• REQUIRED WORK:
Check each line of the entries below for the word "bmesh", then state how many lines have it and nothing more.

-- INFORMATION follows --

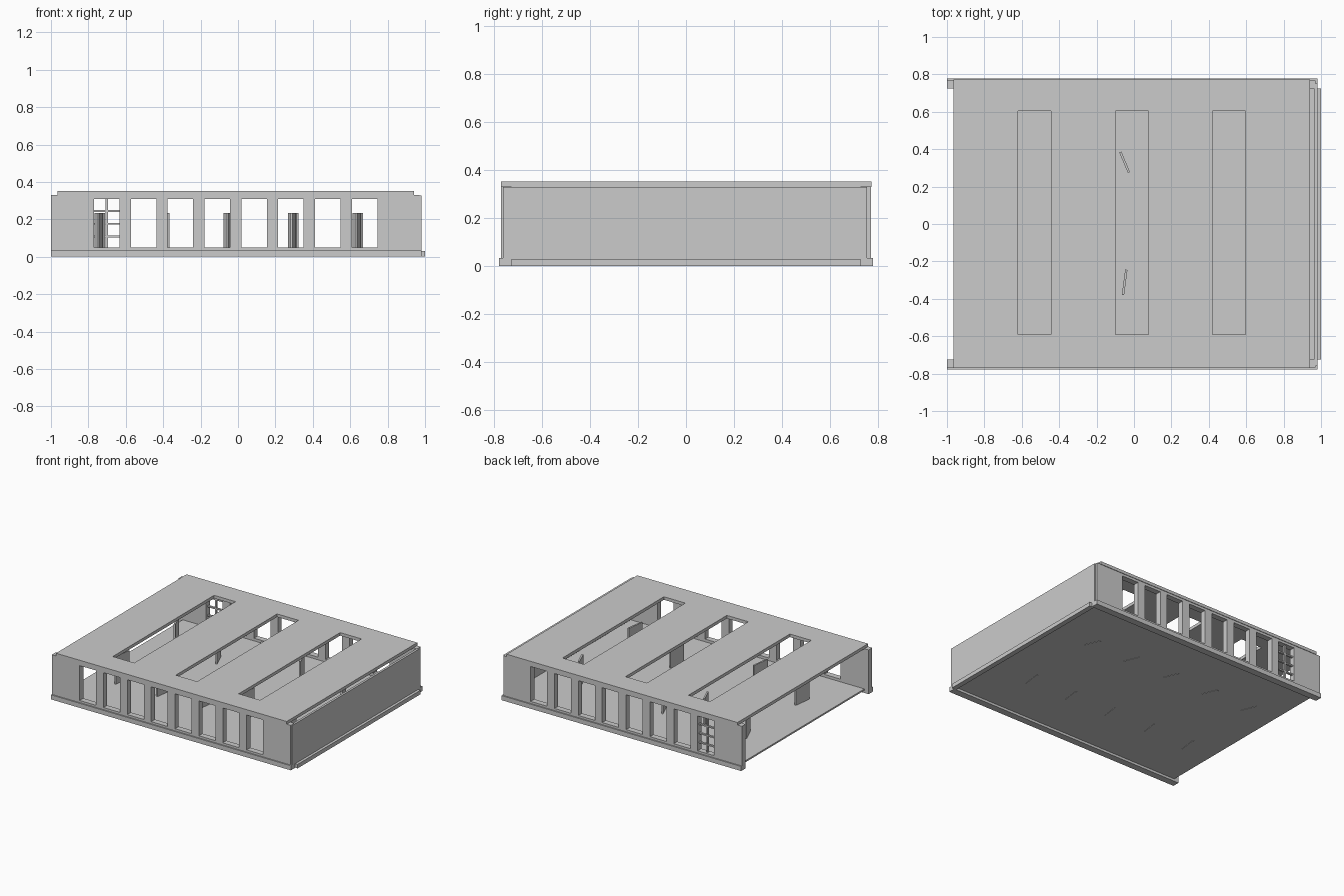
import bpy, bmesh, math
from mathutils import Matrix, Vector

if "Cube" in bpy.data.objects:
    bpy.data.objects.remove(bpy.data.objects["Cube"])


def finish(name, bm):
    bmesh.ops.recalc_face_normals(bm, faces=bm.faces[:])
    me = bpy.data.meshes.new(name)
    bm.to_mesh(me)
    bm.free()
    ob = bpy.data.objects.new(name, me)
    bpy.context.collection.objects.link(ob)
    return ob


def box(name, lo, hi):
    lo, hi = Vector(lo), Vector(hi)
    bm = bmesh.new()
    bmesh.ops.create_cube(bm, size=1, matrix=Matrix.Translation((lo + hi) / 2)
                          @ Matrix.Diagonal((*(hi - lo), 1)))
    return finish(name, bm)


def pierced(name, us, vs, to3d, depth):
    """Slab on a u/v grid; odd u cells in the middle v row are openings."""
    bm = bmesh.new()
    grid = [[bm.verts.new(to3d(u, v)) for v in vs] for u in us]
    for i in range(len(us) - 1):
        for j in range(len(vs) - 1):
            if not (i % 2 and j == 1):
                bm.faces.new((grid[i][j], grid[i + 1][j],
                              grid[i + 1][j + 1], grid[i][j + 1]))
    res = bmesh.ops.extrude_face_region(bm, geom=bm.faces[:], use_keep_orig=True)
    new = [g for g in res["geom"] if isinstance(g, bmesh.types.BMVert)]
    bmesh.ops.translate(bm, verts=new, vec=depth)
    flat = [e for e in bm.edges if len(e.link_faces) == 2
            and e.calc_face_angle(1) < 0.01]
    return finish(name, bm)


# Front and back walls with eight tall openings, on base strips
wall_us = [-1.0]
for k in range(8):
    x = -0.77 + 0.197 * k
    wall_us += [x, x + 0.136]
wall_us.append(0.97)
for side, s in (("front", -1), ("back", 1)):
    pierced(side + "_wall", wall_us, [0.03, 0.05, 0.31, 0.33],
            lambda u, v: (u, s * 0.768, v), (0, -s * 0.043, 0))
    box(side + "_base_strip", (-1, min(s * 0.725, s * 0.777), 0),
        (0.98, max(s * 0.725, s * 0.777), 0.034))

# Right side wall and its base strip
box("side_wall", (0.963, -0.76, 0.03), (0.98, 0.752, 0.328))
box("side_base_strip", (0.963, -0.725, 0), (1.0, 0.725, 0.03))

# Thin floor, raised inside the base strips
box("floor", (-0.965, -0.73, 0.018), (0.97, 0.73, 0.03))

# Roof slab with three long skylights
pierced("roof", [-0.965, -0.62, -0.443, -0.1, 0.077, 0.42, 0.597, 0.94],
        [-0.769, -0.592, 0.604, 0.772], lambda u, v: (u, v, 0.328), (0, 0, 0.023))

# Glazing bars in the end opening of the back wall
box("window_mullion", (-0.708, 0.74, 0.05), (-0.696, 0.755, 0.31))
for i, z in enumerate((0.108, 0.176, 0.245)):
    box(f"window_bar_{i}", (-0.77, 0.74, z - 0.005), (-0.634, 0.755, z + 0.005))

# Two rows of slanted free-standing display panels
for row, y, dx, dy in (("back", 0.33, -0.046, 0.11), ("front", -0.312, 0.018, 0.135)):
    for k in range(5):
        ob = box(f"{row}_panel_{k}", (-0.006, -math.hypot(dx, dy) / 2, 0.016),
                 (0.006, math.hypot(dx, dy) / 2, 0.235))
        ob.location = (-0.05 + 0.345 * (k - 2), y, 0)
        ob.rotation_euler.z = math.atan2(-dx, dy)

-- INFORMATION concluded --

• FINISHED EXERCISE:
8